Ducks goaltender Jonas Hiller makes a pad save in a series-clinching 4-1 victory over the favoured Sharks on Monday. ((Mark Avery/Associated Press))

Despite a spectacular regular season, the San Jose Sharks couldn't cope with the rugged Anaheim Ducks — or a history of post-season failure.

Teemu Selanne scored the winning goal on a second-period power play and Chris Pronger posted two assists as the Ducks eliminated the Sharks from the playoffs with a 4-1 triumph in Game 6 of their Western Conference quarter-final at the Honda Center on Monday night.

"In the playoffs, it is all about feeling the momentum," Selanne said. "San Jose kind of cruised through the season.

"They didn't go through any bad times [and] sometimes that is dangerous. We were more hungry, more ready."

Ryan Getzlaf had a goal and an assist, and Corey Perry and Francois Beauchemin also tallied for the tenacious Ducks, seeded eighth yet just two years removed from having won the Stanley Cup.

"We never stopped believing," Ducks head coach Randy Carlyle said.

"We believe we're a better team than we were during the [regular] season," Ducks captain Scott Niedermayer told CBC Sports.

Netminder Jonas Hiller turned aside 36 of 37 shots in the series-clinching win, enough to earn Anaheim a date with the defending Stanley Cup champion Detroit Red Wings in the second round.

"There is always a difference from the regular season to the playoffs, no matter what league you play in," he explained. "We always believed we could do this against that team."

"He is everything to our team right now," Perry said of Hiller, competing in his first NHL post-season.

"He stayed in there, facing 40 shots a night and he had two shutouts ... He is leading our team."

Anaheim is the eighth No. 8 seed since 1994 to upset the No. 1 team, a feat accomplished by San Jose in 1994 and 2000.

"We're not an eighth seed," Ducks defenceman Ryan Whitney said. "Everyone in here knows that and now everyone else sees it, too."

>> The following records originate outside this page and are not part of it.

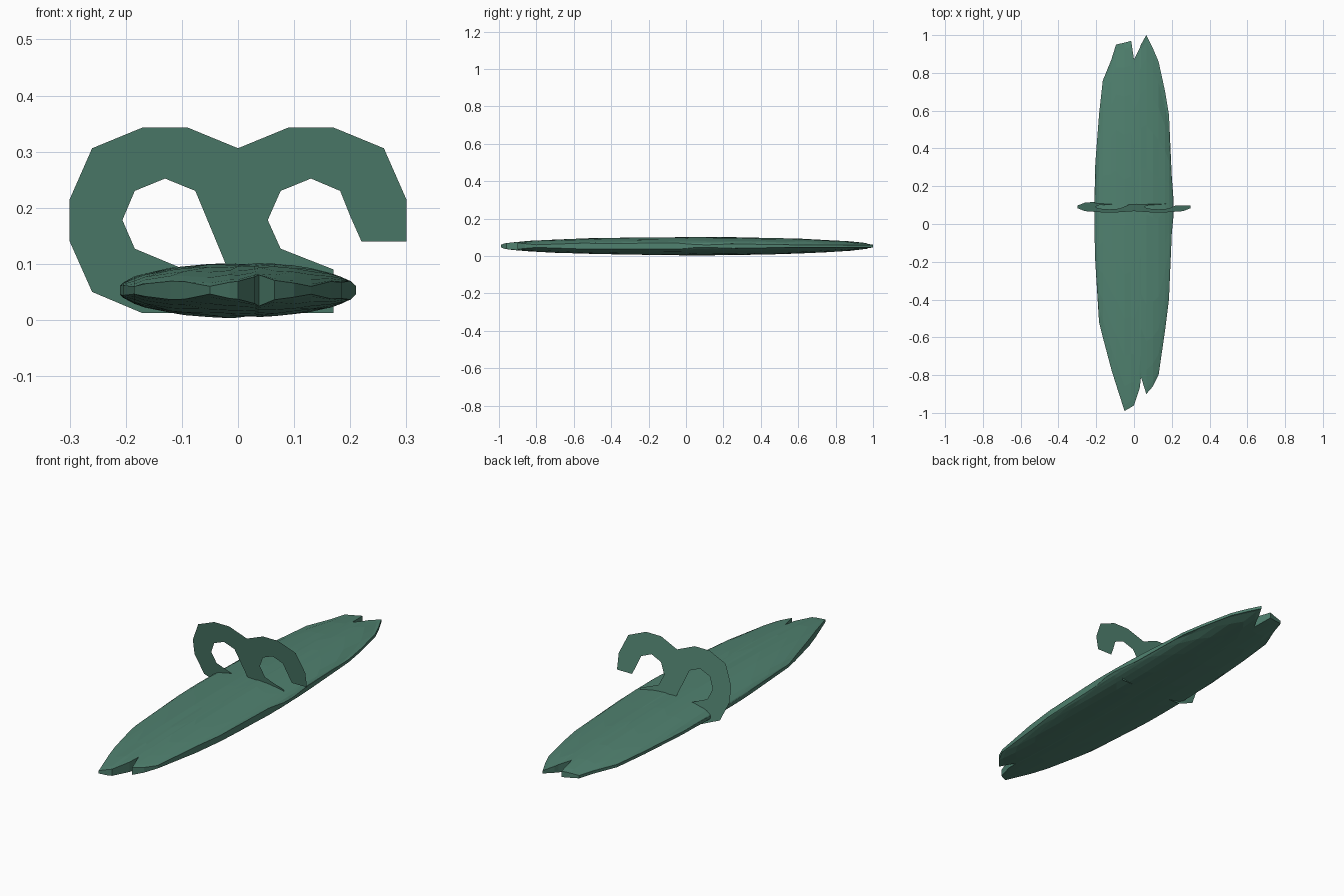
import bpy, math, random

if "Cube" in bpy.data.objects:
    bpy.data.objects.remove(bpy.data.objects["Cube"])

random.seed(4)
green = bpy.data.materials.new("green")
green.diffuse_color = (0.08, 0.22, 0.16, 1)
green.use_nodes = True
green.node_tree.nodes["Principled BSDF"].inputs["Base Color"].default_value = green.diffuse_color


def make_object(name, verts, faces):
    mesh = bpy.data.meshes.new(name)
    mesh.from_pydata(verts, [], faces)
    mesh.update()
    mesh.materials.append(green)
    obj = bpy.data.objects.new(name, mesh)
    bpy.context.collection.objects.link(obj)
    return obj


# Long lens-shaped body: lengthwise strips (x, front end y, back end y) with split tips
strips = [(-0.21, -0.02, 0.1), (-0.205, -0.2, 0.32), (-0.185, -0.52, 0.58),
          (-0.165, -0.6, 0.76), (-0.12, -0.77, 0.87), (-0.095, -0.85, 0.95),
          (-0.05, -0.99, 0.96), (-0.015, -0.97, 0.97), (0.0, -0.96, 0.87),
          (0.03, -0.87, 0.93), (0.037, -0.81, 0.95), (0.065, -0.9, 1.0),
          (0.10, -0.86, 0.93), (0.13, -0.8, 0.86), (0.165, -0.56, 0.7),
          (0.185, -0.4, 0.58), (0.2, -0.05, 0.25), (0.21, 0.05, 0.12)]
ROWS = 12
MID = 0.053


def half_height(x, y):
    return 0.049 * math.sqrt(max(0.02, 1 - (x / 0.213) ** 2 - (y / 1.02) ** 2))


verts, faces = [], []
for side in (1, -1):
    for x, y0, y1 in strips:
        for r in range(ROWS + 1):
            t = 0.5 - 0.5 * math.cos(math.pi * r / ROWS)
            y = y0 + (y1 - y0) * t
            h = half_height(x, y) * random.uniform(0.95, 1.02)
            verts.append((x, y, MID + side * h))

n, w = len(strips), ROWS + 1
under = n * w
for c in range(n - 1):
    for r in range(ROWS):
        a, b = c * w + r, (c + 1) * w + r
        faces.append((a, b, b + 1, a + 1))
        faces.append((under + a, under + a + 1, under + b + 1, under + b))
    # end walls
    a, b = c * w, (c + 1) * w
    faces.append((a, under + a, under + b, b))
    a, b = a + ROWS, b + ROWS
    faces.append((b, under + b, under + a, a))
# side walls
for r in range(ROWS):
    faces.append((r, r + 1, under + r + 1, under + r))
    a = (n - 1) * w + r
    faces.append((a + 1, a, under + a, under + a + 1))
make_object("body", verts, faces)

# Thin curled sheet through the body, leaning forward: three bands of quads (x, z)
left_outer = [(0, 0.306), (-0.09, 0.343), (-0.17, 0.343), (-0.26, 0.306),
              (-0.30, 0.215), (-0.30, 0.14), (-0.26, 0.05), (-0.17, 0.012),
              (-0.09, 0.012)]
left_inner = [(-0.076, 0.23), (-0.076, 0.23), (-0.13, 0.252), (-0.184, 0.23),
              (-0.206, 0.178), (-0.206, 0.178), (-0.184, 0.127), (-0.10, 0.092),
              (-0.02, 0.095)]
right_outer = [(0, 0.306), (0.09, 0.343), (0.17, 0.343), (0.26, 0.306),
               (0.30, 0.215), (0.30, 0.14)]
right_inner = [(0.053, 0.178), (0.076, 0.23), (0.13, 0.252), (0.182, 0.23),
               (0.20, 0.185), (0.22, 0.14)]
stem_left = [(0, 0.306), (-0.076, 0.23), (-0.02, 0.095), (-0.02, 0.05), (0.09, 0.012)]
stem_right = [(0.076, 0.23), (0.053, 0.178), (0.076, 0.127), (0.17, 0.09), (0.17, 0.012)]

verts, faces = [], []


def band(first, second):
    for i in range(len(first) - 1):
        loop = []
        for p in (first[i], first[i + 1], second[i + 1], second[i]):
            if p not in loop:
                loop.append(p)
        start = len(verts)
        verts.extend((x, 0.122 - 0.176 * z, z) for x, z in loop)
        faces.append(tuple(range(start, start + len(loop))))


band(left_outer, left_inner)
band(right_inner, right_outer)
band(stem_left, stem_right)
band([(-0.09, 0.012), (-0.02, 0.095)], [(0.09, 0.012), (-0.02, 0.05)])
make_object("curled_sheet", verts, faces)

Milan Mihalek had the lone goal for the top-ranked Sharks, who captured the Presidents' Trophy with an NHL-high 117 points and set franchise records for wins (53) and home wins (32).

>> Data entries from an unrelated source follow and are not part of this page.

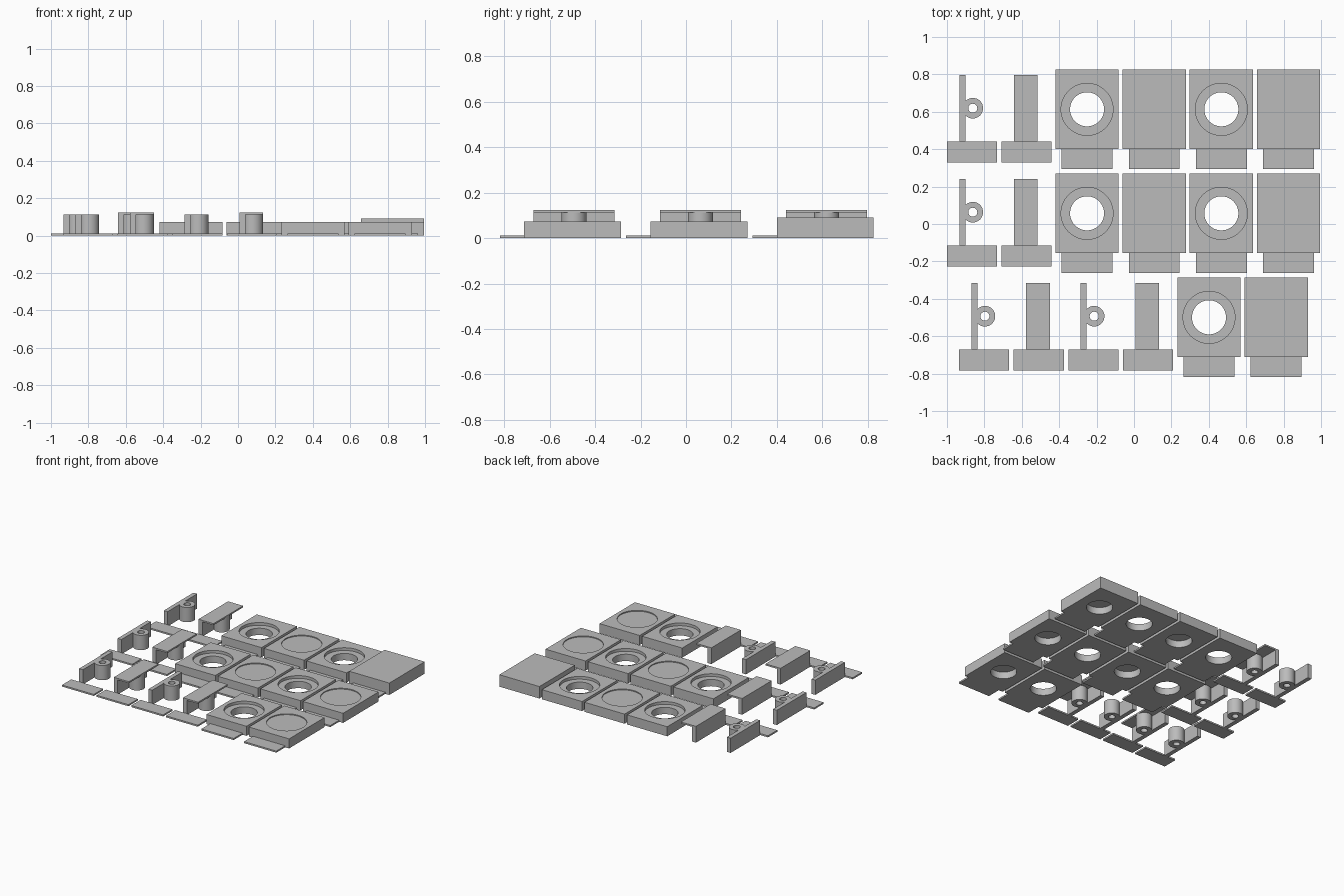
import bpy, bmesh, math
from mathutils import Matrix

old = bpy.data.objects.get("Cube")
if old:
    bpy.data.objects.remove(old, do_unlink=True)

grey = bpy.data.materials.new("plain_grey")
grey.use_nodes = True
colour = (0.5, 0.5, 0.5, 1)
grey.diffuse_color = colour
grey.node_tree.nodes["Principled BSDF"].inputs["Base Color"].default_value = colour


def add_box(bm, x0, x1, y0, y1, z0, z1):
    m = Matrix.Translation(((x0 + x1) / 2, (y0 + y1) / 2, (z0 + z1) / 2))
    m = m @ Matrix.Diagonal((x1 - x0, y1 - y0, z1 - z0, 1))
    bmesh.ops.create_cube(bm, size=1, matrix=m)


def add_cylinder(bm, x, y, r, z0, z1):
    bmesh.ops.create_cone(bm, cap_ends=True, segments=64, radius1=r, radius2=r,
                          depth=z1 - z0, matrix=Matrix.Translation((x, y, (z0 + z1) / 2)))


def make_mesh(name, build):
    bm = bmesh.new()
    build(bm)
    mesh = bpy.data.meshes.new(name)
    bm.to_mesh(mesh)
    bm.free()
    mesh.materials.append(grey)
    return mesh


def place(name, mesh, x=0, y=0):
    obj = bpy.data.objects.new(name, mesh)
    obj.location = (x, y, 0)
    bpy.context.collection.objects.link(obj)
    return obj


def drill(mesh, holes):
    """Cut upright cylinders (x, y, r, z0, z1) out of a mesh and return the result."""
    body = place("body", mesh)
    cutters = []
    for h in holes:
        cutter = place("cutter", make_mesh("cutter", lambda bm: add_cylinder(bm, *h)))
        cutter.hide_render = True
        mod = body.modifiers.new("drill", "BOOLEAN")
        mod.object, mod.operation, mod.solver = cutter, "DIFFERENCE", "EXACT"
        cutters.append(cutter)
    graph = bpy.context.evaluated_depsgraph_get()
    result = bpy.data.meshes.new_from_object(body.evaluated_get(graph))
    for obj in [body] + cutters:
        bpy.data.objects.remove(obj, do_unlink=True)
    return smooth(result)


def smooth(mesh):
    mesh.shade_smooth()
    mesh.set_sharp_from_angle(angle=math.radians(30))
    return mesh


TAB = 0.012
HALF_W, HALF_D = 0.169, 0.213
SEAT_R, BORE_R = 0.139, 0.091


# Square blocks: open ring seat, closed cap with shallow dish, and plain lid
def block(name, height, holes):
    mesh = make_mesh(name, lambda bm: add_box(bm, -HALF_W, HALF_W, -HALF_D, HALF_D, 0, height))
    return drill(mesh, [(0, 0, r, z0, z1) for r, z0, z1 in holes])


ring_block = block("ring_block", 0.073, [(SEAT_R, 0.052, 0.1), (BORE_R, -0.1, 0.1)])
cap_block = block("cap_block", 0.073, [(SEAT_R, 0.066, 0.1), (BORE_R, -0.1, 0.052)])
plain_block = block("plain_block", 0.091, [(BORE_R, -0.1, 0.052)])
block_tab = make_mesh("block_tab", lambda bm: add_box(
    bm, -0.136, 0.136, -HALF_D - 0.107, -HALF_D, 0, TAB))


# Clips: upright wall and drilled boss, with an optional cover plate
WALL_L, WALL_R, BOSS_X, BOSS_R, CLIP_TOP = -0.068, -0.036, 0.004, 0.055, 0.112
CLIP_D = 0.178
clip_wall = make_mesh("clip_wall", lambda bm: add_box(
    bm, WALL_L, WALL_R, -CLIP_D, CLIP_D, 0, CLIP_TOP))
clip_cover = make_mesh("clip_cover", lambda bm: add_box(
    bm, WALL_L, BOSS_X + BOSS_R, -CLIP_D, CLIP_D, CLIP_TOP, 0.124))
clip_boss = drill(make_mesh("clip_boss", lambda bm: add_cylinder(
    bm, BOSS_X, 0, BOSS_R, 0, CLIP_TOP)), [(BOSS_X, 0, 0.024, -0.1, 0.2)])
clip_tab = make_mesh("clip_tab", lambda bm: add_box(
    bm, -0.134, 0.134, -CLIP_D - 0.112, -CLIP_D, 0, TAB))


# Lay everything out in three rows
BLOCK_PITCH, CLIP_PITCH, ROW_PITCH = 0.359, 0.292, 0.556
rows = [
    (-0.866, 2, -0.251, [ring_block, cap_block, ring_block, plain_block]),
    (-0.866, 2, -0.251, [ring_block, cap_block, ring_block, cap_block]),
    (-0.801, 4, 0.401, [ring_block, cap_block]),
]
for row, (clip_x, clip_count, block_x, blocks) in enumerate(rows):
    y = 0.613 - row * ROW_PITCH
    for i in range(clip_count):
        x = clip_x + i * CLIP_PITCH
        parts = [clip_wall, clip_boss, clip_tab] + ([clip_cover] if i % 2 else [])
        for mesh in parts:
            place(mesh.name, mesh, x, y + 0.006)
    for i, mesh in enumerate(blocks):
        x = block_x + i * BLOCK_PITCH
        place(mesh.name, mesh, x, y)
        place("block_tab", block_tab, x, y)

They also outshot Anaheim in every game of the series.

But the Sharks couldn't shake the long-held notion that they're a perennial contender prone to folding in the playoffs — a reputation forged by past failures under former head coach Ron Wilson, who couldn't guide them beyond the conference final in 2003 and the second round in each of the next three years, and now under rookie head coach Todd McLellan.

"When the other goaltender is the star, you're likely not winning the series," said McLellan, who replaced Wilson last June 12.

"It does take a little something different in the playoffs," noted Niedermayer, winner of the Conn Smythe Trophy as top playoff performer in 2007.

'I knew he wouldn't back down'

Feeling the frustration — and likely feeling responsible for providing leadership — Joe Thornton of the Sharks, one of the league's more gentlemanly players, began yakking with opposing centre Ryan Getzlaf before the puck dropped.

No sooner did the puck hit the ice than they dropped the gloves and engaged in a spirited fight.

"I knew he wouldn't back down from it," Carlyle said of Getzlaf. "I have never been a coach that puts a guy out there to fight.

"He made the decision. I'm glad he did it."

Penalty trouble put the Ducks in an early hole as Hiller kicked a point shot from Sharks rearguard Rob Blake into the slot, where Mihalek whacked the rebound inside the right post 10:19 into the contest.

"We took one too many penalties, too many stick fouls and stuff," Getzlaf said. "But the aggression penalties we'll take."

Perry was serving an elbowing minor at the time — a seemingly deliberate elbow to the head of Sharks forward Jonathan Cheechoo expected to be reviewed by the NHL — but he swiftly made amends by tying it with Sharks captain Patrick Marleau watching from the penalty box.

Parked at the top of the crease, Perry swatted a Getzlaf rebound out of midair and into the net with a slick backhand at the 12:33 mark for his third goal of the series.

It remained 1-1 until Selanne was credited with his first goal of the series on a pass into the crease — intended for Perry — that banked in off the stick of Sharks defenceman Christian Erhoff 13:03 into the second period.

Beauchemin scored just 83 seconds later on a slapshot that struck the stick of Sharks defenceman Dan Boyle en route to the back of the net.

Beauchemin leaned so hard into the shot that he fell sideways, and broke the shaft of Boyle's stick.

Getzlaf completed the scoring with 2:54 remaining in the third period.

"Winning always feels good," Hiller said. "Winning a series is even better and winning against the best team this year is one of the best feelings."

This marked the first playoff series between rival teams from California since the Los Angeles Kings eliminated the Oakland Seals in seven games in 1969, and the first between the Ducks and Sharks.

All told, Anaheim and San Jose have met 90 times in regular-season play, splitting the series 41-41-8.

With files from The Associated Press